Learn why cognitive bias is hurting your promotion and succession decisions and how to create a plan that relies on data, not perception.
When employees leave a company, many often take valuable attributes like knowledge and experience with them. But departing employees might also walk off with something more intangible: a piece of the company's established corporate culture.
35% of U.S. Managers Are Engaged in Their Jobs
Here's the best way to let emerging leaders know about their potential -- and your plans to develop it -- without alienating their colleagues. The key: Use objective and public criteria.
The most effective and scientific way to select and develop your company's future leaders.
Just naming the new CEO isn't an effective plan. That's replacement planning. In this conversation, a Gallup executive tells how to create a succession plan that makes your company stronger.
Companies that lead the world in growth have a relentless focus on talent. They're run by executives who have created high-performing operating systems that name the right people as managers and leaders.
Unemployment continues to rise as economists debate when the job market will start to improve. But companies that wait until the upturn is in full swing to adjust their staffing could find themselves at a disadvantage, according to executives at a London conference.

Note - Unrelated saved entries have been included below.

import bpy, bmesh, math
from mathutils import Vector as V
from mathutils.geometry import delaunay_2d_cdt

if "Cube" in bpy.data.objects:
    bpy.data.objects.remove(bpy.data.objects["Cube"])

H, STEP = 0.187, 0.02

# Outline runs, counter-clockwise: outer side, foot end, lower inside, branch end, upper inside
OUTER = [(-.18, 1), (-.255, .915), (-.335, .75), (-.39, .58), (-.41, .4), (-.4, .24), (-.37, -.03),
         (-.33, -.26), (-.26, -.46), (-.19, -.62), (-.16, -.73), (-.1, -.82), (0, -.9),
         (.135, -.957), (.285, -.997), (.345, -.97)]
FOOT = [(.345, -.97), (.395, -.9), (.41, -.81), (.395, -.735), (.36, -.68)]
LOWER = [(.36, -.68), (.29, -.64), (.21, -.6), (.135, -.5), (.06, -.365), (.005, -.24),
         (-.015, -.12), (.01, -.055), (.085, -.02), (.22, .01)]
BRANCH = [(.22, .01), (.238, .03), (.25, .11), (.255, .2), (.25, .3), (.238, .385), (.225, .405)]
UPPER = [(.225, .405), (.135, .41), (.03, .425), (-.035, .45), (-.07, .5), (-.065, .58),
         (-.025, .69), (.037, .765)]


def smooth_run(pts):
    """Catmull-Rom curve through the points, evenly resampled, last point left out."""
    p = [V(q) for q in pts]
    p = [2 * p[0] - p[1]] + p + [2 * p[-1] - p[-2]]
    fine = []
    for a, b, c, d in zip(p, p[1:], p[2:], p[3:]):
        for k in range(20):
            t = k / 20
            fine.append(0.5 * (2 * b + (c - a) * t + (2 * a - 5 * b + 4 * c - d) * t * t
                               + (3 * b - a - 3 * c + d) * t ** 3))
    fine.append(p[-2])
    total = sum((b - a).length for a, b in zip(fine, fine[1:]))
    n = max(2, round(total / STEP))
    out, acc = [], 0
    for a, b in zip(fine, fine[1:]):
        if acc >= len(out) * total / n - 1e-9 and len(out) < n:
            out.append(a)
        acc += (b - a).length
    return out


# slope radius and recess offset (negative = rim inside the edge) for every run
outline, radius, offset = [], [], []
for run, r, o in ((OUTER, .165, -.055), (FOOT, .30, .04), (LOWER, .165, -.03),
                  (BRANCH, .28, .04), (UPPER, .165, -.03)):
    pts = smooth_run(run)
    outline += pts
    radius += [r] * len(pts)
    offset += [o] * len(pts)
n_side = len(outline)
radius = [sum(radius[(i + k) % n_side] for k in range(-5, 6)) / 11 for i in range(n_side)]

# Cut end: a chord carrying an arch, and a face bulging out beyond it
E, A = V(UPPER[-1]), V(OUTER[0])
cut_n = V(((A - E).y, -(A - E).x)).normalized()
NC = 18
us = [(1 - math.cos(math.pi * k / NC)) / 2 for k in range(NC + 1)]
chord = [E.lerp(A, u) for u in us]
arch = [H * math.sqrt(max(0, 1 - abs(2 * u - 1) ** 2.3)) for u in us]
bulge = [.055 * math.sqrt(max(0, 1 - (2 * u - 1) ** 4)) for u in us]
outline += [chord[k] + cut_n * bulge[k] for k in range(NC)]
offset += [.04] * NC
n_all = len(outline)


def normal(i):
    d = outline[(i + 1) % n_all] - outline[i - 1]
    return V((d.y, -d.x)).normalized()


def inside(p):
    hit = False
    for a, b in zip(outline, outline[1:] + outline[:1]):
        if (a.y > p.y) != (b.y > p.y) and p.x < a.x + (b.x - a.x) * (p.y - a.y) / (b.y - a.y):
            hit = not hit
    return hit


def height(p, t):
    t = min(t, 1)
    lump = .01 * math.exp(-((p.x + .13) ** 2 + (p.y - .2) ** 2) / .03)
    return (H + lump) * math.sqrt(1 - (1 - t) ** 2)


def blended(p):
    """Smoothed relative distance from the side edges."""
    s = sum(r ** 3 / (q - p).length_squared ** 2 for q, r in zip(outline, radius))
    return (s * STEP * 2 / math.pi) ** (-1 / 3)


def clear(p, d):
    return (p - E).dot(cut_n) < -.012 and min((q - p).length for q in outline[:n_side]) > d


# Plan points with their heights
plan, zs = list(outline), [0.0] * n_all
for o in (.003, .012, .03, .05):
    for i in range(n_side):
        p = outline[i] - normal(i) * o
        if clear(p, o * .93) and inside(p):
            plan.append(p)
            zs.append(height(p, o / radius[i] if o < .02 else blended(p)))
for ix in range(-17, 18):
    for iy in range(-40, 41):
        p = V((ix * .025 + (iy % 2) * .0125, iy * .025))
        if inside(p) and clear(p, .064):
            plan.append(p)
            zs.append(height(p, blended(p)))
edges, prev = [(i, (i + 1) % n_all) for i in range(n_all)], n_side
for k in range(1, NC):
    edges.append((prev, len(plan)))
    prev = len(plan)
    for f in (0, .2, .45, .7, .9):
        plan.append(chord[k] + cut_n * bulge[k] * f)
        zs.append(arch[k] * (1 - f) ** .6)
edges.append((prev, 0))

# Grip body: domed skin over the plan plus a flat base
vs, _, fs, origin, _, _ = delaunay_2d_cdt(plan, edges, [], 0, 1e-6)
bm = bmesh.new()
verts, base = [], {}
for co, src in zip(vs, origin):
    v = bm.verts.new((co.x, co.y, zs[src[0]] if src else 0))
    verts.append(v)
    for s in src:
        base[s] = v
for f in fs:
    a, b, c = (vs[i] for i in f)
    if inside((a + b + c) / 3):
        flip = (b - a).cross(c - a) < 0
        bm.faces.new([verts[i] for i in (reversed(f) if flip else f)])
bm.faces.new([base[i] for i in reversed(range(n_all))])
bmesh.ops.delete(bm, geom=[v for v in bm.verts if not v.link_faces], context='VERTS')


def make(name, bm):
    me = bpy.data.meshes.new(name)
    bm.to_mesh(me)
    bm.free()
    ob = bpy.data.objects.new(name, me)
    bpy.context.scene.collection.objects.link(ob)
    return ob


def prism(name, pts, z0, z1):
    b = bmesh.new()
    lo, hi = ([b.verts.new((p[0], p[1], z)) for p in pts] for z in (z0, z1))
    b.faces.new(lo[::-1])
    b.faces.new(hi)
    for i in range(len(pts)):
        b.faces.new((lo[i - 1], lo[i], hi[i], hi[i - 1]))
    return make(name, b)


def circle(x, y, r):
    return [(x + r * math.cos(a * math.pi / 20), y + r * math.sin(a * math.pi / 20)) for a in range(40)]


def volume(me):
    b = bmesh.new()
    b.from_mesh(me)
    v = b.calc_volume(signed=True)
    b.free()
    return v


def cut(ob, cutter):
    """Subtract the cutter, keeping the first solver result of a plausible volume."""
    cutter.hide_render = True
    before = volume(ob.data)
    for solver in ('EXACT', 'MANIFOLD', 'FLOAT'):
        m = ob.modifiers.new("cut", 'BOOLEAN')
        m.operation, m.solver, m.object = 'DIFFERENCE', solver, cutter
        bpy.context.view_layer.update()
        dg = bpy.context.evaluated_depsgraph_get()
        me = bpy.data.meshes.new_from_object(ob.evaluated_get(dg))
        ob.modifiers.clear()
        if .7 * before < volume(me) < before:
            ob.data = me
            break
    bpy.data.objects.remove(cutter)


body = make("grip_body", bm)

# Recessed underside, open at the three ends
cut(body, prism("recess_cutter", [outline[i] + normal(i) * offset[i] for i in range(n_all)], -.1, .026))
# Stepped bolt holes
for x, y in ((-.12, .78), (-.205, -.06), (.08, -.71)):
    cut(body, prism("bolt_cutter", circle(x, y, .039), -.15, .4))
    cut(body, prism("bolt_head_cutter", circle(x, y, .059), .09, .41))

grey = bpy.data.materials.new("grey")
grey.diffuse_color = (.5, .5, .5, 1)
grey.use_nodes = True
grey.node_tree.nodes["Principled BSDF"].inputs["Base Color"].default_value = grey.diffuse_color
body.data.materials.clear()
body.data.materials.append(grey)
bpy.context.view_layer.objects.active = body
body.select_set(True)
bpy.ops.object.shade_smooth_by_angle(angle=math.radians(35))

Succession planning involves much more than filling in boxes on an organizational chart. If it's done right -- that is, scientifically and systematically -- it creates a pool of leadership talent that can drive an organization, engage employees, and increase shareholder value.
Amid this economic crisis, severe budget cutting is inevitable and has already begun in many organizations. But when it comes to figuring out where to make those cuts, think long and hard before you act. According to three top Gallup management experts, when the going gets tough, high-performing companies actually double down their investments in people.
Some people excel in the art of time management, while others are never able to keep up. Whatever the case, we all could stand to improve in this area, and our odds of doing that are better if we make the most of our innate talents.
Bestselling author and Internet visionary Bruce Judson has some straightforward advice for entrepreneurs, as well as enterprising managers and employees within larger companies: Leverage breakthroughs in technology. And, most importantly, do what you do best.
Change is rampant and daunting in the corporate world. Pay changes, roles change, companies go through mergers . . . the list goes on and on. How can businesspeople cope effectively? They can start by understanding their innate talents and leveraging them to navigate constant change.
Positioning employees so they can do what they do best isn't just good for them -- it's good for business. For Stryker Instruments, repositioning just one employee so he could use his talents more effectively saved the surgical equipment maker $1 million in electronic component sourcing.
In sports it's often called chemistry: that blend of talent that makes a team able to accomplish the impossible. It's a balance that all managers want, whether they're coaching a baseball team, or leading a business initiative. Here are some strengths-based strategies for putting together a team that's more than the sum of its parts.
The best sales managers know how to provide their star performers with just the right rewards to feed that drive for success. In fact, finding the perfect "fit" between motivation and rewards may be the key to focusing great sales reps toward even greater achievements -- or sending them into a slump. Here are some strategies to motivate your sales stars.